If you’ve been single more Valentines Days than not, you may have already been sent this love note via the web: honor thyself. Or... Roses are red, violets are blue, give yourself a gift, 'cause today's about you.
No, that is not my Valentine to you today.
But there’s almost enough of it swirling about to make a single girl stop and think, “Wait, do I really love myself enough? Do I go to Starbucks often enough? Do I see enough of the movies I really want to see? Have I shown myself enough that I’m worth it today?”
I’m not sure who it was to send out the initial memo, but apparently American, modern single females just don’t think about themselves enough.
Back to the questions above. In short, yes. In most all circumstances, yes, I’m likely to think about myself quite diligently, buy myself more almond milk lattes than necessary, and be sincerely concerned with whether or not I’m going to see Annihilation opening weekend. (Shocker.) Yes. Without thinking, actually, I naturally think about myself.
In Comfortable Pitfalls part .01 I discussed the common pitfalls single females tend to fall into, and our tendency to fall into this rut of changing our identity to attract a guy. It’s often this heightened sense (particularly at an all-time high on February 14) that life doesn’t begin until we’ve met the right man. When we’re not falling for that as single females, (or have already fallen) this one is a close second.
There is a modern concept of self-identity, widely accepted to be a cultural truth, that our inner feelings are our inherent truth that we need to acknowledge in order to live life to its fullest. That to be a strong, modern single women we need to know ourselves and be true to what we want. Many of us have been quick to welcome this idea of self-identity because... well, it feels right. To most of us it feels natural that what we feel must be true and by honoring these feelings we come into our most honest version of self.
But for the single female who claims Christ to be her Savior and true source, this concept of self-identity is somewhat distorted - almost a romanticized mirage, that, as often as it disowns us, we continue to run back to. As substantial advice for life, it falls flat for anyone who professes to be a believer in Jesus Christ.
Granted, I’d consider myself rather a natural at putting myself first. Some might call it a gift. Frankly, it’s doesn’t take too much for me to identify my feelings, and discover it is my right for each inner emotion to be validated. Maybe it’s just me, but what l feel and think has yet to offer some profound discovery that has lead me to a stronger or truer version of myself.
As Christian females who pray they won’t have to spend many more Valentine’s Days solo, finding purpose in a self-identity that is based on what we want just doesn’t work. Rather it muddles up our view of life, our ability to receive truth from the word of God and allow it to actively change us. John Piper once said, “God is most glorified in us when we are most satisfied in him.” Regardless of the misleading prominent message we receive today, you weren’t created to be satisfied within a version of self-identity that isn’t centered on Christ.
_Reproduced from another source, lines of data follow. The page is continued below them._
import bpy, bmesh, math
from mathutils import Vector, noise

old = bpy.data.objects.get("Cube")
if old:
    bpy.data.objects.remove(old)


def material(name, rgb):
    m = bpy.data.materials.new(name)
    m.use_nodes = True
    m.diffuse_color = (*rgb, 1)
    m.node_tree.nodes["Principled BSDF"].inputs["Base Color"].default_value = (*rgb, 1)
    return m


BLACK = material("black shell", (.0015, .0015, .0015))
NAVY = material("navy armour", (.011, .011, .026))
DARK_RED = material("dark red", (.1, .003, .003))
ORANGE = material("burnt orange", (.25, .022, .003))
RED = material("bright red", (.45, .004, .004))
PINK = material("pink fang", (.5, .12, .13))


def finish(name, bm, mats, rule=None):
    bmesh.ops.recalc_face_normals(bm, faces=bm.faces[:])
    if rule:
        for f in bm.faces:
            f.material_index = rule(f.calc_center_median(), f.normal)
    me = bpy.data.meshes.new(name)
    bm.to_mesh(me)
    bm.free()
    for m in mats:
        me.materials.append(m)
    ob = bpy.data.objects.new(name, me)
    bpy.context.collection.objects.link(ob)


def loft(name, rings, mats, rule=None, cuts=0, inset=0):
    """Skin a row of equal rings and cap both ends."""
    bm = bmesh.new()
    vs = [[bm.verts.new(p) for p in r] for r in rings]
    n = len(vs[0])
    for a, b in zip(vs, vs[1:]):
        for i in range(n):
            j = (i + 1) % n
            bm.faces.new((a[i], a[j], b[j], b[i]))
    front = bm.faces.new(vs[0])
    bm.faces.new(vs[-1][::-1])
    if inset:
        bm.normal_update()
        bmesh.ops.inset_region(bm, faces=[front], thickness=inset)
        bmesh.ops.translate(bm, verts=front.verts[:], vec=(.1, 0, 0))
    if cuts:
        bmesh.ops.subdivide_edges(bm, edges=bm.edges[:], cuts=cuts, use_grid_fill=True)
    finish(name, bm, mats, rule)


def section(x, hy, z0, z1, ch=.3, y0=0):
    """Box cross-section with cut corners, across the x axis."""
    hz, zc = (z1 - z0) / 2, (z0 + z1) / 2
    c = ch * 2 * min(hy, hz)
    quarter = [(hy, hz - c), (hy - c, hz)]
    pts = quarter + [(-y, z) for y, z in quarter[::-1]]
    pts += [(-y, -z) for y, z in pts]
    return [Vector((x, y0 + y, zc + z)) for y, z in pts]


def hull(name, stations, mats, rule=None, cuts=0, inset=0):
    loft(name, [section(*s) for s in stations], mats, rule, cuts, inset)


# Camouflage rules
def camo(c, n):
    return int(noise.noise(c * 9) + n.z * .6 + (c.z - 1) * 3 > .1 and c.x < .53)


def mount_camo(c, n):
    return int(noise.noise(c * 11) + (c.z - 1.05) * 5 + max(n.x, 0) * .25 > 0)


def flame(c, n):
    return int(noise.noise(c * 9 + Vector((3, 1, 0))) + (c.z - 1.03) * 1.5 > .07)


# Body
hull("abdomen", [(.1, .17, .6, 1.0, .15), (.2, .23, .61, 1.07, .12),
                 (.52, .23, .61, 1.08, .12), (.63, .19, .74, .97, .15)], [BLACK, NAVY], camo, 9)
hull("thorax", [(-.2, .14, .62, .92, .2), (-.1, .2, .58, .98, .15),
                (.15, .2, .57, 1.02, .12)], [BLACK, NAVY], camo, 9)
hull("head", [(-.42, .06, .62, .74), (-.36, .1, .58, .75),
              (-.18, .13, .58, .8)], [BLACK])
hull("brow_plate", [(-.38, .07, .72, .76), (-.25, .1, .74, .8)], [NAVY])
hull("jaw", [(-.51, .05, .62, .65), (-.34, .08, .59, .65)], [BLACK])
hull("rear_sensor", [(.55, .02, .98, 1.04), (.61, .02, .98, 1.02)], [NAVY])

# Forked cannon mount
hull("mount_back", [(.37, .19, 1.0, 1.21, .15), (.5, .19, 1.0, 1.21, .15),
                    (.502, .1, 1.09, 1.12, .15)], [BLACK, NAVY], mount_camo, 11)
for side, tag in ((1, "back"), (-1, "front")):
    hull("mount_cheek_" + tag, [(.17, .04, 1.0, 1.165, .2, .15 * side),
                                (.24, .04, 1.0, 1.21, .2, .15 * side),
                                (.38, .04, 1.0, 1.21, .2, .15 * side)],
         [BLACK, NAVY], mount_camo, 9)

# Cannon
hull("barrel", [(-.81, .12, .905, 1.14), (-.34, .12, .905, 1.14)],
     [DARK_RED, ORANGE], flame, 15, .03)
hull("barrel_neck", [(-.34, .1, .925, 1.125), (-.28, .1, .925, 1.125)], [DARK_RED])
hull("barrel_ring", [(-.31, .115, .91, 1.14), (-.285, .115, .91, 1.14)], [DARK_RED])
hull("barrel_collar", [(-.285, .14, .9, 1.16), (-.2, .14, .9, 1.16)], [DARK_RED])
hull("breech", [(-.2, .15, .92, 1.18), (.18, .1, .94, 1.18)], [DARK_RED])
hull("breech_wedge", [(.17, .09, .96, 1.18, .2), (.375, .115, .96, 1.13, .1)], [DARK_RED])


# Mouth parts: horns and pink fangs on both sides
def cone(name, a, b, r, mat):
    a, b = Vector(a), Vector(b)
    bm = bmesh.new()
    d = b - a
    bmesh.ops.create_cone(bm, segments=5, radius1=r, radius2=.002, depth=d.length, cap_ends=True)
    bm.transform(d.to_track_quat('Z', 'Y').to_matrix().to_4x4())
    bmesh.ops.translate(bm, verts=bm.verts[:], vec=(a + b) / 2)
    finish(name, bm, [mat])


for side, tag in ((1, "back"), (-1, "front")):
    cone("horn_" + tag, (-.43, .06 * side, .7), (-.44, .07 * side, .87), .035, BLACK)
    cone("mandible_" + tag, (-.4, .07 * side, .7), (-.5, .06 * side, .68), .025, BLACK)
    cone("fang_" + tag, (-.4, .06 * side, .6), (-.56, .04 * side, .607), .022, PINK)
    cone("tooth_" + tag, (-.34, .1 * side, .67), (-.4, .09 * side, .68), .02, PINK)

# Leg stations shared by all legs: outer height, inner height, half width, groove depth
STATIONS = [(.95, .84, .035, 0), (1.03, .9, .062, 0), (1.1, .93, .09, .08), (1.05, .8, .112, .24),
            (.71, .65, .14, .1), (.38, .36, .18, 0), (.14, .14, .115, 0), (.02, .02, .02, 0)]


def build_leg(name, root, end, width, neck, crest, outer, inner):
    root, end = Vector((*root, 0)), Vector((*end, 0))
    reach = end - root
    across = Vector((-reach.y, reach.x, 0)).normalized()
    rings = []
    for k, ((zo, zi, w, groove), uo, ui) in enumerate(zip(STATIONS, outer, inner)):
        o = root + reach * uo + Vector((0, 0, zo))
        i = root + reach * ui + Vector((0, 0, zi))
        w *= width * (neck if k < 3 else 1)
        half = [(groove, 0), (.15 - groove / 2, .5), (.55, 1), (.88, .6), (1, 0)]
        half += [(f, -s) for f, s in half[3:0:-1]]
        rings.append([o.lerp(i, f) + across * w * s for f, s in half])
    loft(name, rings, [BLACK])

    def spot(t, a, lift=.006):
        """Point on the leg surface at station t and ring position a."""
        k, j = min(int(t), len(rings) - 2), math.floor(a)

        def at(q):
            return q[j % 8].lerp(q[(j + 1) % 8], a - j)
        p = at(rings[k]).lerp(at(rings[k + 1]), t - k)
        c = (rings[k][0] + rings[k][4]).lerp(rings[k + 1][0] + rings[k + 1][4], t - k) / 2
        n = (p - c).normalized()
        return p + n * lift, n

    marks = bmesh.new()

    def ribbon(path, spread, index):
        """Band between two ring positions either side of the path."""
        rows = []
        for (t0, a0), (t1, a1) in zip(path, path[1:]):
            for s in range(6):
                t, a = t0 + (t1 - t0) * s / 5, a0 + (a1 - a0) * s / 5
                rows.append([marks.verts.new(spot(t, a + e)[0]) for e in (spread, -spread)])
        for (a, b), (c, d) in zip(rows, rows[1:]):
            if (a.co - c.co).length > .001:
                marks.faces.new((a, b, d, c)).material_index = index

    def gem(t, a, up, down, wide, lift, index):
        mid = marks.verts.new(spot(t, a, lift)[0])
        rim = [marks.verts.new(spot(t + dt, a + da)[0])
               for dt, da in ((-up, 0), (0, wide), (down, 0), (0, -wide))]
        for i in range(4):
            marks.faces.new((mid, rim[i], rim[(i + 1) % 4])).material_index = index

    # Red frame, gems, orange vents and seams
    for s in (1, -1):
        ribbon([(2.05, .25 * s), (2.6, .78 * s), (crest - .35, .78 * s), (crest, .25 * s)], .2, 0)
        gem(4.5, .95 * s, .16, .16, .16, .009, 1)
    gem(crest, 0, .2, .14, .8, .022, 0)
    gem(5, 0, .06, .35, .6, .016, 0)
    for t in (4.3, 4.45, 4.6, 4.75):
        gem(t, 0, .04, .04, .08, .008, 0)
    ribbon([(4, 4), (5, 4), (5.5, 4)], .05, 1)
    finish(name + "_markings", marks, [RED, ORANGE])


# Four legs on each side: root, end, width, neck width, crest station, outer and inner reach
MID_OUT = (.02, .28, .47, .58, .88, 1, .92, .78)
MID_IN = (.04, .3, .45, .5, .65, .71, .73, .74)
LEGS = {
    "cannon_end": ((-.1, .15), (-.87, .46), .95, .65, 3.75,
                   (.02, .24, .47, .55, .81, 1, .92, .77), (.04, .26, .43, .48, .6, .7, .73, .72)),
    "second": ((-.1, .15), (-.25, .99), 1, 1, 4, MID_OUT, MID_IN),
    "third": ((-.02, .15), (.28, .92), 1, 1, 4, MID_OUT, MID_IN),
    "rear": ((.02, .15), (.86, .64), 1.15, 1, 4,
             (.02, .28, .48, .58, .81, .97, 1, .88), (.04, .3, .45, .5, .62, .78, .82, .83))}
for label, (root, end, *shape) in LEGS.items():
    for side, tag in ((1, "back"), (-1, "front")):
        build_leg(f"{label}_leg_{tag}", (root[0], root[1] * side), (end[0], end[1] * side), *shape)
Without the power and grace of Christ we lack the depth and stability to ever possibly fulfill the expectations we bring to it. A skewed concept of modern identity propels us into adulthood with a footing too unstable to mature, a tainted love to offer others and leaves us drowning in the deep abyss of depression in search for this idea of true self.
Many of us, even in the Christian faith, have disillusioned ourselves to believe that a trustworthy, sturdy identity could emerge from our feelings. So, in the midst of a misleading urge to prioritize yourself over Christ, how do we actively engage God as the core of who we are? In a speech on Our Identity at Wheaton College, Timothy Keller simply states the solution:
You’ve not only have to believe he died for you. It’s got to go to your imagination. It’s got to be the aesthetic core of your life. When you’re struggling with what the culture says about your identity - because you’re not good looking enough, you’re not smart enough, you’re not having enough transformative sex - you’ve got to know how to know how to pull out your identity in Christ and push it to the top of the deck. And you do that generally through imagination.
If you don’t get it regularly in your imagination, through worship, through thinking, through applying it at the moment, it doesn’t go to the top. And you’re back where everyone else is: cultural captivity.
You may have just been allotted another solo Valentine's Day to pull yourself out of this cozy pit, place your self-worth in Christ and begin to use your imagination as God intended. Not only so that you could solidify your identity in Him, but allow His enduring truth to dwell with you and discover that today you are not alone.